Protestors take to the streets as Modi urges Indians to join digital world

With banks overwhelmed by desperate account holders and  crowds  of Indians taking to city streets to protest at his decision to give the country four  hours’ notice of a ban  on  500- and 1000-rupee notes, India’s Prime Minister Narendra Modi  used yesterday’s monthly radio broadcast to defend his actions and to call on the nation’s SMEs and casual work force to use digital payment channels as part of the fight against endemic corruption.
“I want to tell my small merchant brothers and sisters, this is the chance for you to enter the digital world,” Modi said.“It’s true that a 100% cashless society is not possible. But why don’t we make a beginning for a less-cash society in India?” He also urged the country’s young ‘digital natives’ to take the time to teach their older, less tech-savvy compatriots how to use digital platform payments.
It is going to be a long, hard  journey, but a potentially lucrative one for the banking sector despite the immediate turmoil. More than 90% of consumers purchases are transacted in cash, according to Credit Suisse, and the combination of a  boom  in smartphone sales and falling mobile data prices in recent years  as  led to a surge in digital payments it is starting from a very low base.
Although Modi’s ban on large-denomination notes has  ostensibly  been introduced to stamp out corruption in the form of the  cash back-handers to officials that area way of life at virtually every level of  government, the Prime Minister is also on a mission to stamp out tax evasion. The corollary of less than 10% of all commercial transactions being processed through the banking system is that only 2 – 3% of Indians pay any income tax at all. Last December, India’s finance minister, Palaniappan Chidambaram, said that  a mere 2.89% of the population (about 36 million people) had filed income tax returns for 2105. The state’s failure to generate tax revenues is seen as one reason why India has been lagging behind China in the race for economic growth.

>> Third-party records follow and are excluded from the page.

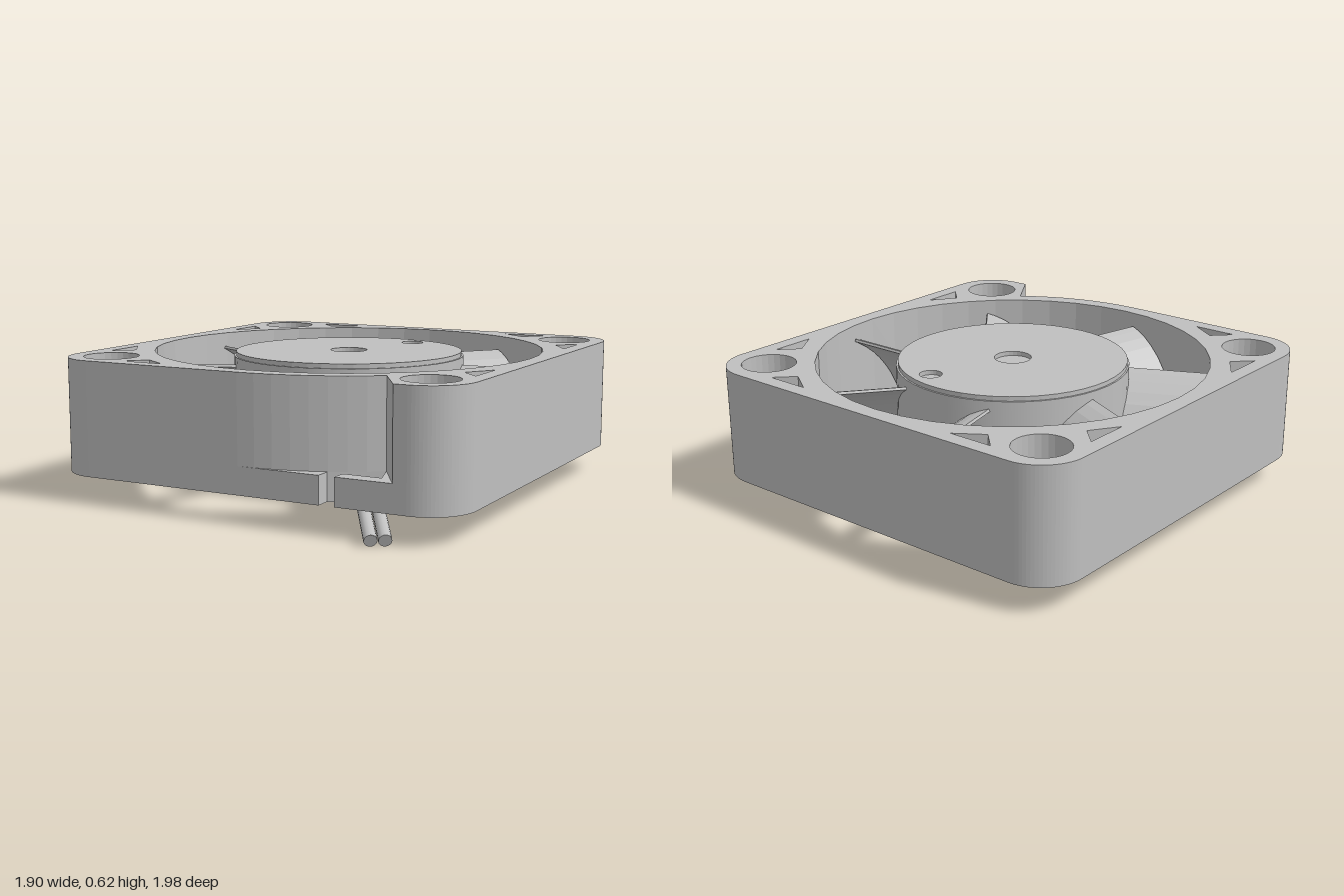
import * as THREE from 'three';

const grey = new THREE.MeshStandardMaterial({ color: 0xbfbfbf });
grey.name = 'grey plastic';

const HALF = 0.95, CORNER = 0.2, BORE = 0.875, HOLE = 0.76;

function addMesh(parent, name, geometry) {
  const mesh = new THREE.Mesh(geometry, grey);
  mesh.name = name;
  parent.add(mesh);
  return mesh;
}

// Extrude a plan shape, drawn in (x, z), between two heights
function slab(shape, y0, y1, curveSegments = 10) {
  const g = new THREE.ExtrudeGeometry(shape, { depth: y1 - y0, bevelEnabled: false, curveSegments });
  g.rotateX(Math.PI / 2);
  g.translate(0, y1, 0);
  return g;
}

function circlePath(x, z, r, n) {
  const pts = [];
  for (let i = 0; i < n; i++) {
    const a = (i / n) * Math.PI * 2;
    pts.push(new THREE.Vector2(x + r * Math.cos(a), z + r * Math.sin(a)));
  }
  return new THREE.Path(pts);
}

function polygon(points, Type = THREE.Path) {
  return new Type(points.map(([x, z]) => new THREE.Vector2(x, z)));
}

// One horizontal layer of the housing; the front edge can carry a notch
function frameLayer(notch, holeRadius, pockets) {
  const s = new THREE.Shape();
  const k = HALF - CORNER;
  s.moveTo(-k, -HALF);
  s.lineTo(k, -HALF);
  s.absarc(k, -k, CORNER, -Math.PI / 2, 0);
  s.lineTo(HALF, k);
  s.absarc(k, k, CORNER, 0, Math.PI / 2);
  notch.forEach(([x, z]) => s.lineTo(x, z));
  s.lineTo(-k, HALF);
  s.absarc(-k, k, CORNER, Math.PI / 2, Math.PI);
  s.lineTo(-HALF, -k);
  s.absarc(-k, -k, CORNER, Math.PI, Math.PI * 1.5);

  s.holes.push(circlePath(0, 0, BORE, 40));
  for (const sx of [-1, 1]) for (const sz of [-1, 1]) {
    s.holes.push(circlePath(sx * HOLE, sz * HOLE, holeRadius, 28));
    if (!pockets) continue;
    const tri = [[0.61, 0.88], [0.41, 0.88], [0.53, 0.8]];
    s.holes.push(polygon(tri.map(([a, b]) => [sx * b, sz * a])));
    // The cable corner has no pocket along the front
    if (!(sx > 0 && sz > 0)) s.holes.push(polygon(tri.map(([a, b]) => [sx * a, sz * b])));
  }
  return s;
}

function buildHousing() {
  const housing = new THREE.Group();
  housing.name = 'housing';
  // Slot for the cable in the base, wide cutaway above it
  const slot = [[0.44, 0.95], [0.44, 0.88], [0.61, 0.88], [0.57, 0.76], [0.37, 0.88], [0.37, 0.95]];
  const cutaway = [[0.69, 0.95]];
  for (let i = 0; i <= 8; i++) {
    const a = 0.927 + (i / 8) * (Math.PI / 2 - 0.927);
    cutaway.push([HALF * Math.cos(a), HALF * Math.sin(a)]);
  }
  addMesh(housing, 'baseFlange', slab(frameLayer(slot, 0.08, true), 0.13, 0.25));
  addMesh(housing, 'middleWall', slab(frameLayer(cutaway, 0.12, false), 0.25, 0.42));
  addMesh(housing, 'topWall', slab(frameLayer(cutaway, 0.12, true), 0.42, 0.63));
  return housing;
}

// Motor mount and the three arms that hold it
function buildMount() {
  const mount = new THREE.Group();
  mount.name = 'motorMount';
  const plate = new THREE.CylinderGeometry(0.52, 0.52, 0.08, 48);
  addMesh(mount, 'mountPlate', plate.translate(0, 0.17, 0));
  const core = new THREE.CylinderGeometry(0.42, 0.42, 0.08, 40);
  addMesh(mount, 'motorCore', core.translate(0, 0.24, 0));
  // The arm beside the cable is narrower
  const arms = [[Math.PI, -0.08, 0.08], [Math.PI / 3, -0.08, 0.08], [-Math.PI / 3, -0.01, 0.08]];
  for (const [angle, lo, hi] of arms) {
    const flare = lo < -0.05 ? lo - 0.05 : lo;
    const arm = polygon([
      [0.45, lo], [0.79, lo], [0.84, lo - (lo - flare) * 0.35], [0.88, flare],
      [0.88, hi + 0.05], [0.84, hi + 0.018], [0.79, hi], [0.45, hi],
    ], THREE.Shape);
    // For the cable arm the solid side lies towards local +z
    if (lo > -0.05) {
      const m = addMesh(mount, 'cableArm', slab(arm, 0.13, 0.23));
      m.rotation.y = angle;
    } else {
      addMesh(mount, 'arm', slab(arm, 0.13, 0.23)).rotation.y = angle;
    }
  }
  return mount;
}

function buildRotor() {
  const rotor = new THREE.Group();
  rotor.name = 'rotor';
  const body = new THREE.CylinderGeometry(0.52, 0.52, 0.33, 48);
  addMesh(rotor, 'hub', body.translate(0, 0.435, 0));
  // Cap with the shaft recess and a small balance recess
  const cap = new THREE.Shape(circlePath(0, 0, 0.512, 48).getPoints());
  cap.holes.push(circlePath(0, 0, 0.083, 28), circlePath(0.13, -0.4, 0.05, 24));
  addMesh(rotor, 'hubCap', slab(cap, 0.6, 0.62));

  // Curved blade section, flatter at the high edge
  const curve = new THREE.SplineCurve([
    [0.14, 0.56], [0.06, 0.52], [-0.03, 0.445], [-0.1, 0.35], [-0.14, 0.26],
  ].map(([x, y]) => new THREE.Vector2(x, y)));
  const upper = [], lower = [];
  for (let i = 0; i <= 8; i++) {
    const t = i / 8, p = curve.getPoint(t), d = curve.getTangent(t);
    const w = 0.006 + 0.011 * Math.sin(Math.PI * t);
    upper.push(new THREE.Vector2(p.x + d.y * w, p.y - d.x * w));
    lower.unshift(new THREE.Vector2(p.x - d.y * w, p.y + d.x * w));
  }
  const blade = new THREE.ExtrudeGeometry(new THREE.Shape([...upper, ...lower]), { depth: 0.375, bevelEnabled: false });
  blade.translate(0, 0, 0.48);
  blade.rotateY(Math.PI / 2);
  for (let i = 0; i < 7; i++) addMesh(rotor, 'blade', blade).rotation.y = (i / 7) * Math.PI * 2;
  return rotor;
}

// Two wires leaving the mount and bending down past the slot
function buildCable() {
  const cable = new THREE.Group();
  cable.name = 'cable';
  for (const s of [-1, 1]) {
    const ox = s * 0.024, oz = -s * 0.015;
    const pts = [[0.26, 0.148, 0.37], [0.49, 0.148, 0.76], [0.655, 0.035, 1.0]]
      .map(([x, y, z]) => new THREE.Vector3(x + ox, y, z + oz));
    const path = new THREE.CurvePath();
    const bend = pts[1];
    const before = bend.clone().lerp(pts[0], 0.08), after = bend.clone().lerp(pts[2], 0.12);
    path.add(new THREE.LineCurve3(pts[0], before));
    path.add(new THREE.QuadraticBezierCurve3(before, bend, after));
    path.add(new THREE.LineCurve3(after, pts[2]));
    addMesh(cable, 'wire', new THREE.TubeGeometry(path, 32, 0.027, 14));
    // Cut end
    const end = addMesh(cable, 'wireEnd', new THREE.CircleGeometry(0.027, 14));
    end.position.copy(pts[2]);
    end.lookAt(pts[2].clone().add(path.getTangent(1)));
  }
  return cable;
}

export function createModel() {
  const model = new THREE.Group();
  model.name = 'coolingFan';
  const fan = new THREE.Group();
  fan.name = 'fan';
  fan.position.z = -0.05;
  fan.add(buildHousing(), buildMount(), buildRotor(), buildCable());
  model.add(fan);
  return model;
}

In the short term, however, the ban is expected to slam the brakes on India’s GDP growth with  Goldman Sachs revising its 2016  forecast for India’s economic growth down from 7.6% to 6.8%.

Source: atimes